Over the next 11 years Ratner sold all but 20 percent of his stake to Russian billionaire Mikhail Prokhorov, the Nets moved into the brand new Barclays Center in Brooklyn and the NBA's popularity grew exponentially.
Now Ratner, who owns the development firm Forest City Enterprises, is looking to sell the rest of his stake in the team, and his company has set the Nets' value at $1 billion, the Sports Business Journal reported.More »
Governor Andrew Cuomo earned a big, fat D in a recent grading of his fiscal policies by the Libertarian Cato Institute.
This, of course, comes as the governor has declared New York "open for business."
Cuomo's D -- on a scale of A through F -- might have a little bit to do with a different group's ranking New York dead last in terms of how business-friendly its tax policies are.
Of New York's governor -- who is eying a run for the White House in 2016 -- the Institute says the following:
Laura Murray, an FIT student by day and live music photographer by night, has a fascination with exposure: "Being able to show people things that are going on all over the world sounds incredible." She admits on her website that she has a "slight case of wanderlust" and her dream job would be a band's designated photographer. To satisfy and achieve both journeys, she had to start off with basic grassroots marketing that required little cost: she handed out promotional marketing cards anywhere she snapped photos at, made up stickers with her name on them and assisted photographers in every way possible.
But her biggest obstacle was the ambiguity that came with a popular form of artwork like photography: she had equipped herself with skills in the field throughout high school and college but she also knew that thousands of other people her age could muster those same talents.
"It seems that everyone with an SLR (single-lens reflex) camera these days wants to get into photography, just no one knows your name," she said. It was her goal to stand out among the rest - a credo of the entrepreneurial spirit. In the usual fashion of small business, she had to brand herself. And what better way to do that by using her name.!--EndFragment-->!--StartFragment-->More »
|via nyc.gov feed.|
Still, if the legislation passes, Bloomberg will sue.
The proposals in question were the prevailing and living wage bills, which essentially would require that businesses pay employees higher wages -- $10 an hour plus benefits, instead of the current $7.25 minimum hourly wage -- at some city-subsidized developments.
The bills are significant because they have come to represent a politically important challenge for City Council Speaker Quinn, a mayoral hopeful who has been forced to navigate the competing interests of business and labor leaders in negotiating the legislation. Additionally, the living wage battle has pitted the mayor against Quinn, who has typically been seen as the potential successor most aligned with Bloomberg's views, especially given their pro-business records.More »
|City Council Speaker Christine Quinn, expected to run for mayor in 2013, addresses reporters today.|
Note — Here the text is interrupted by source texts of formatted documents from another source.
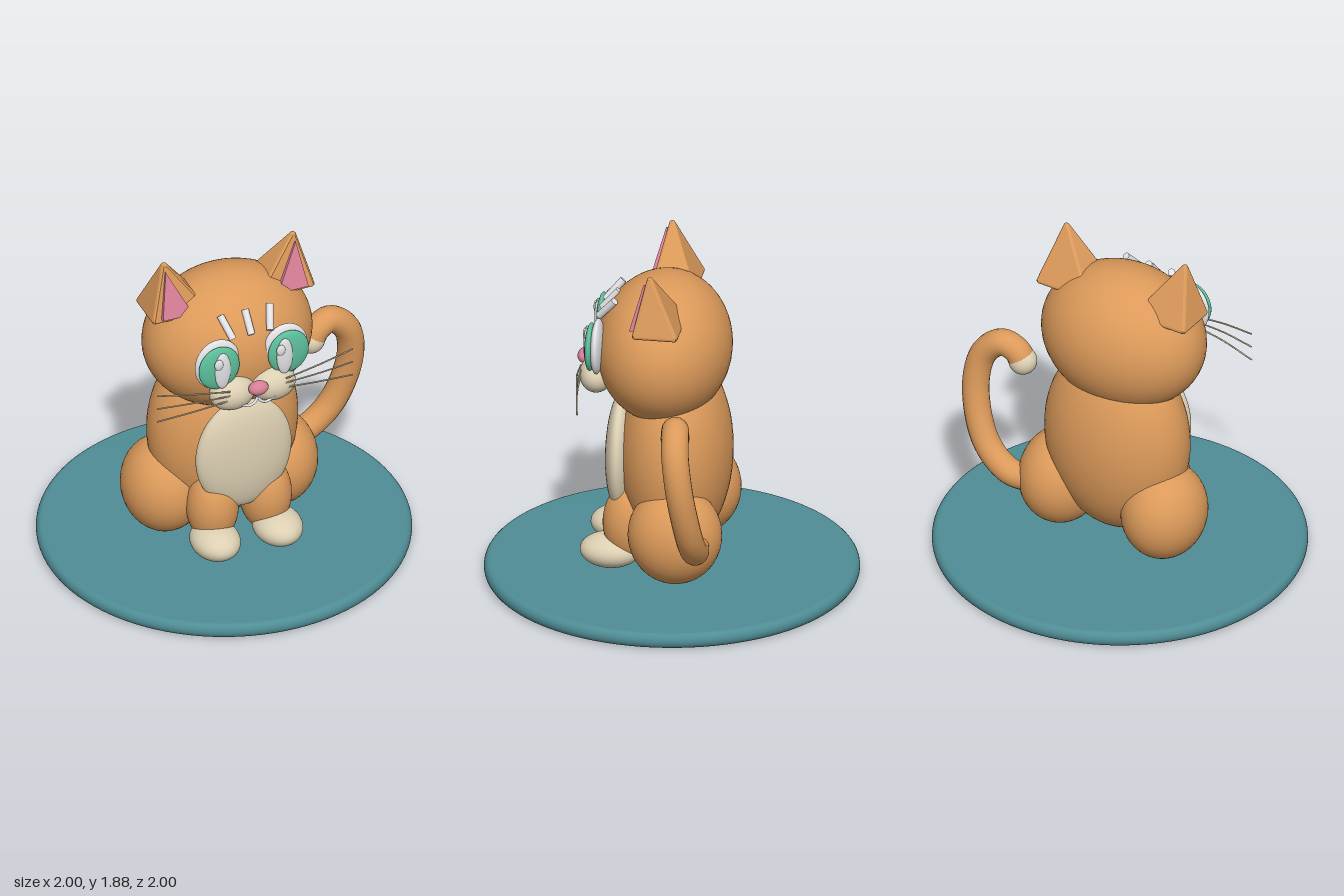
import * as THREE from 'three';
import { ConvexGeometry } from 'three/addons/geometries/ConvexGeometry.js';

const paint = (name, color) => {
  const m = new THREE.MeshStandardMaterial({ color });
  m.name = name;
  return m;
};

export function createModel() {
  const orange = paint('orange fur', 0xdc9a5a);
  const cream = paint('cream fur', 0xdccfb2);
  const white = paint('white', 0xe2e2e6);
  const pink = paint('pink', 0xd87f98);
  const green = paint('green iris', 0x5cbf9c);
  const teal = paint('teal base', 0x4f8d95);

  const model = new THREE.Group();
  model.name = 'sittingCat';
  const V = (x, y, z) => new THREE.Vector3(x, y, z);

  const add = (name, geometry, material) => {
    const mesh = new THREE.Mesh(geometry, material);
    mesh.name = name;
    model.add(mesh);
    return mesh;
  };
  const ball = (name, material, center, radii, seg = 40) => {
    const mesh = add(name, new THREE.SphereGeometry(1, seg, Math.round(seg * 0.7)), material);
    mesh.position.set(...center);
    mesh.scale.set(...radii);
    return mesh;
  };
  const tube = (name, material, points, radius, steps = 16, sides = 10) =>
    add(name, new THREE.TubeGeometry(new THREE.CatmullRomCurve3(points), steps, radius, sides), material);

  // Round base with a softened rim
  const rim = [new THREE.Vector2(0, 0)];
  for (let i = 0; i <= 12; i++) {
    const a = -Math.PI / 2 + (Math.PI * i) / 12;
    rim.push(new THREE.Vector2(0.965 + 0.035 * Math.cos(a), 0.0425 + 0.0425 * Math.sin(a)));
  }
  rim.push(new THREE.Vector2(0, 0.085));
  add('base', new THREE.LatheGeometry(rim, 96), teal);

  // Torso, belly patch and head
  ball('body', orange, [0, 0.72, -0.025], [0.42, 0.56, 0.3], 56);
  ball('belly', cream, [0, 0.697, 0.265], [0.275, 0.343, 0.085], 48);
  ball('head', orange, [0, 1.325, 0.04], [0.47, 0.4, 0.36], 56);

  // Solid with softened corners: hull of small balls
  const softHull = (corners, r) => {
    const points = [];
    const p = new THREE.SphereGeometry(r, 10, 8).attributes.position;
    for (const c of corners)
      for (let i = 0; i < p.count; i++) points.push(new THREE.Vector3().fromBufferAttribute(p, i).add(c));
    return new ConvexGeometry(points);
  };

  for (const s of [1, -1]) {
    const side = s > 0 ? 'left' : 'right';

    // Ear pyramid and its pink inner plate
    add(side + 'Ear', softHull([
      V(s * 0.16, 1.57, -0.085), V(s * 0.45, 1.57, -0.085),
      V(s * 0.45, 1.57, 0.125), V(s * 0.16, 1.57, 0.125),
      V(s * 0.372, 1.865, 0.058),
    ], 0.018), orange);
    add(side + 'InnerEar', new ConvexGeometry([0, 0.03].flatMap((d) => [
      V(s * 0.375, 1.84, 0.092 - d), V(s * 0.245, 1.583, 0.163 - d), V(s * 0.42, 1.583, 0.163 - d),
    ])), pink);

    // Layered eye
    ball(side + 'EyeWhite', white, [s * 0.195, 1.38, 0.37], [0.13, 0.153, 0.036]);
    ball(side + 'Iris', green, [s * 0.2, 1.378, 0.405], [0.117, 0.132, 0.03]);
    const px = s > 0 ? 0.168 : -0.19;
    ball(side + 'Pupil', white, [px, 1.372, 0.43], [0.046, 0.112, 0.018], 28);
    ball(side + 'EyeHighlight', white, [px - 0.028, 1.425, 0.445], [0.025, 0.033, 0.012], 20);

    // Muzzle cheek, half of the smile and whiskers
    ball(side + 'Muzzle', cream, [s * 0.118, 1.188, 0.385], [0.127, 0.098, 0.092]);
    tube(side + 'Mouth', white, [
      V(0, 1.17, 0.458), V(s * 0.018, 1.145, 0.463), V(s * 0.05, 1.13, 0.46),
      V(s * 0.085, 1.14, 0.455), V(s * 0.103, 1.16, 0.468),
    ], 0.008);
    for (const k of [1, 0, -1])
      tube(side + 'Whisker', cream, [
        V(s * 0.16, 1.222 + k * 0.028, 0.464),
        V(s * 0.36, 1.225 + k * 0.055, 0.453),
        V(s * 0.565, 1.22 + k * 0.083, 0.42),
      ], 0.0045, 12, 6);

    // Haunch, front leg and paw
    ball(side + 'Haunch', orange, [s * 0.322, 0.37, -0.068], [0.227, 0.27, 0.252]);
    ball(side + 'FrontLeg', orange, [s * 0.153, 0.35, 0.2], [0.141, 0.22, 0.147]);
    ball(side + 'Paw', cream, [s * 0.18, 0.195, 0.302], [0.132, 0.093, 0.164]);
  }

  // Nose
  ball('nose', pink, [0, 1.235, 0.468], [0.056, 0.04, 0.04], 28);

  // Three forehead stripes with flat ends
  for (const k of [-1, 0, 1]) {
    const a = V(k * 0.143, 1.625, 0.285), b = V(k * 0.107, 1.52, 0.375);
    const stripe = add('foreheadStripe', new THREE.CylinderGeometry(0.02, 0.02, a.distanceTo(b), 16), white);
    stripe.position.copy(a).lerp(b, 0.5);
    stripe.quaternion.setFromUnitVectors(V(0, 1, 0), a.clone().sub(b).normalize());
  }

  // Curled tail with a cream tip
  tube('tail', orange, [
    V(0.4, 0.37, -0.19), V(0.56, 0.385, -0.215), V(0.71, 0.52, -0.21), V(0.8, 0.82, -0.17),
    V(0.765, 1.03, -0.14), V(0.66, 1.122, -0.125), V(0.58, 1.09, -0.11), V(0.55, 1.04, -0.105),
  ], 0.073, 64, 20);
  ball('tailTip', cream, [0.545, 1.035, -0.105], [0.077, 0.077, 0.077], 28);

  return model;
}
The surprising news last night that the business group Partnership for New York City would no longer support the bill was a major shift from what was said at a press conference in January when Quinn was able to bring together business leaders and labor leaders and announce a compromise that both sides could stand by.
"Unfortunately, the original group of supporters we had that day in January are not fully intact at the moment, which is a disappointment, but I'm very proud and glad with the final version we are getting to," she told reporters this morning.
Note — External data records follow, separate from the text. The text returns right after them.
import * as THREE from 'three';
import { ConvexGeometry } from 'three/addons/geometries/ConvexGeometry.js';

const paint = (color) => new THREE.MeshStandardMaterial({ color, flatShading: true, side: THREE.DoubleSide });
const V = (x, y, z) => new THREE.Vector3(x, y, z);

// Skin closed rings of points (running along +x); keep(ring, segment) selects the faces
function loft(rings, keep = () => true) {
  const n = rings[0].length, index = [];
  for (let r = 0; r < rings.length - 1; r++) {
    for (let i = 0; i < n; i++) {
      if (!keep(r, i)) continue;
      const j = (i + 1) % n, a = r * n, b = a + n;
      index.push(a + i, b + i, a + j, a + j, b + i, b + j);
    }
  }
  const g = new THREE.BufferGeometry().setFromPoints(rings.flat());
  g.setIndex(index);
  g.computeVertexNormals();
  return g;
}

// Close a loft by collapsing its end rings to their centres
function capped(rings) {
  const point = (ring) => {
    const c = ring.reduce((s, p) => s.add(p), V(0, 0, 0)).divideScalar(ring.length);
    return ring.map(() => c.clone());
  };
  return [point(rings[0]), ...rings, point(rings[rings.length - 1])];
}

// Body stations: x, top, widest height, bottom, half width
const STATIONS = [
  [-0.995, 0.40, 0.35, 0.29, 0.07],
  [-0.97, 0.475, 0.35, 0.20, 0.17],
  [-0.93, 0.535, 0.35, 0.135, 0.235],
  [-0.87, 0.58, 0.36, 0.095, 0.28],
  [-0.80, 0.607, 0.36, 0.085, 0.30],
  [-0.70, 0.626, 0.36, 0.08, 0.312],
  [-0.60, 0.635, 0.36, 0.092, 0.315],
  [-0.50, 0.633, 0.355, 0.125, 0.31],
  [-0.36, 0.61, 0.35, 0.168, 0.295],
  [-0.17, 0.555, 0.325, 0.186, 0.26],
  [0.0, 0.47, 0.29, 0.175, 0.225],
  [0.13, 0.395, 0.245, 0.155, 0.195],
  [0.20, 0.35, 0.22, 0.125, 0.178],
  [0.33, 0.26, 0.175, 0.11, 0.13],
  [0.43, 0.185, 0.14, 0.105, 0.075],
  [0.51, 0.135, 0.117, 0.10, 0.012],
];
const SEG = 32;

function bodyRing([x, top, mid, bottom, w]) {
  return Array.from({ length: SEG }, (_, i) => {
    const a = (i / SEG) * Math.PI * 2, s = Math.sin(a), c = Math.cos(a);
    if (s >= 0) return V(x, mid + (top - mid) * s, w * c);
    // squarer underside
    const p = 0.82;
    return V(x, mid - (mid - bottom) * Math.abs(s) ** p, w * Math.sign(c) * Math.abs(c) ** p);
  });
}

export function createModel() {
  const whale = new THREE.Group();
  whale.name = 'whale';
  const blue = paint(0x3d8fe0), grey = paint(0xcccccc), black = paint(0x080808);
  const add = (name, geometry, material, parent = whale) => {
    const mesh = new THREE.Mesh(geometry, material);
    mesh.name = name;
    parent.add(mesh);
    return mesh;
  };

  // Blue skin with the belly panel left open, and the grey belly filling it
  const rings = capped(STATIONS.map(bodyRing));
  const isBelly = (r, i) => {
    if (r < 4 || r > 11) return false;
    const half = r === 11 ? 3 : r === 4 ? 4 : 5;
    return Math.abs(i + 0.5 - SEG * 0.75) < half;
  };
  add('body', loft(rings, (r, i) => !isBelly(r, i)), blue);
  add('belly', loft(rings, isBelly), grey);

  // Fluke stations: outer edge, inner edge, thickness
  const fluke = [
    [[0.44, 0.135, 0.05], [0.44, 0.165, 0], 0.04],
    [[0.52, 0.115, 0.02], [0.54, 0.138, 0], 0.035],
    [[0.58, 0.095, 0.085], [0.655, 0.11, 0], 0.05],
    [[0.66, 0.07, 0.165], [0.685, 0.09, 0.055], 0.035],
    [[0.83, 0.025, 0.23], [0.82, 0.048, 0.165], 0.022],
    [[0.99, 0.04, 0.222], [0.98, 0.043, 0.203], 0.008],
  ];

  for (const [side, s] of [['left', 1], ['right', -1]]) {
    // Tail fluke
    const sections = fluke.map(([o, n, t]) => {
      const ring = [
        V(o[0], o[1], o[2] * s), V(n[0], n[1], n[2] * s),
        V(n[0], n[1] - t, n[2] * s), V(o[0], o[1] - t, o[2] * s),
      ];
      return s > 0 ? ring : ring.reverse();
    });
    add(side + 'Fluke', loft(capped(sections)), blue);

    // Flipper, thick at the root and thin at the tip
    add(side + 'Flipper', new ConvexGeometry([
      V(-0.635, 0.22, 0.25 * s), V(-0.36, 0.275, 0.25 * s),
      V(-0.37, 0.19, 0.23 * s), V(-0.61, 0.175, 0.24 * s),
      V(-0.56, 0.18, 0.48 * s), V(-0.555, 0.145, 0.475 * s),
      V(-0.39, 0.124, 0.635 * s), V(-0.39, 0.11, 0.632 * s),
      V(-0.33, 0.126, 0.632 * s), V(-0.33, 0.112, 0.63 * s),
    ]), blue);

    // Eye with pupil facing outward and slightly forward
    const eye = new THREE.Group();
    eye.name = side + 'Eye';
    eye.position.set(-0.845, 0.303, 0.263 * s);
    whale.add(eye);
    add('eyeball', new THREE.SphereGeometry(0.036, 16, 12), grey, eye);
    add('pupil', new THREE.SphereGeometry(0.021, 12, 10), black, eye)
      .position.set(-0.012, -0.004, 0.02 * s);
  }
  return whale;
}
|A before and after shot from the BID's website.|
The city told the Voice yesterday that it is correcting that error, but that's doing little to appease some frustrated business owners.
These BIDs, which are public-private partnerships, are intended to revitalize neighborhoods and support economic development through a partnership of local property owners and commercial tenants. Businesses pay annual fees that BIDs charge for cleaning sidewalks, picking up trash, and other local efforts.
To those who didn't want to be a part of a Chinatown BID in the first place, the alleged financial mishap is an extra slap in the face, especially as businesses are struggling to stay afloat during a tough economy.More »
In all seriousness, though, this thing's pretty cool -- CityMaps, a one-stop shop map site and iPhone app, integrates hyperlocal data with all kinds of social media functions so that users can browse around and make plans based on real-time information coming from across the city.
Here's how it works: The map, which aims to include the name and location of every storefront on every block, is connected to Twitter, Facebook, Foursquare and all the other cool networking sites kids are using these days. CityMaps users can browse what's around them, find out what other people have said and are saying about these establishments, and get info on what kinds of deals or events these businesses are having at that moment. All in a user-friendly, visually-intuitive format!More »
From the New York Times: "The proliferation of chain stores, banks and pharmacies in the past decade or so has robbed many neighborhoods of the quirky one-of-a-kind shops that give those places their distinct personalities."
Yep. Sounds about right.
Anyway, the City wants to stop this from happening in the Upper West Side: The Department of City Planning would cap the ground-floor width of all new stores to 40 feet on Amsterdam and Columbus Avenues -- and would limit banks to 25 feet. Broadway would also be included.More »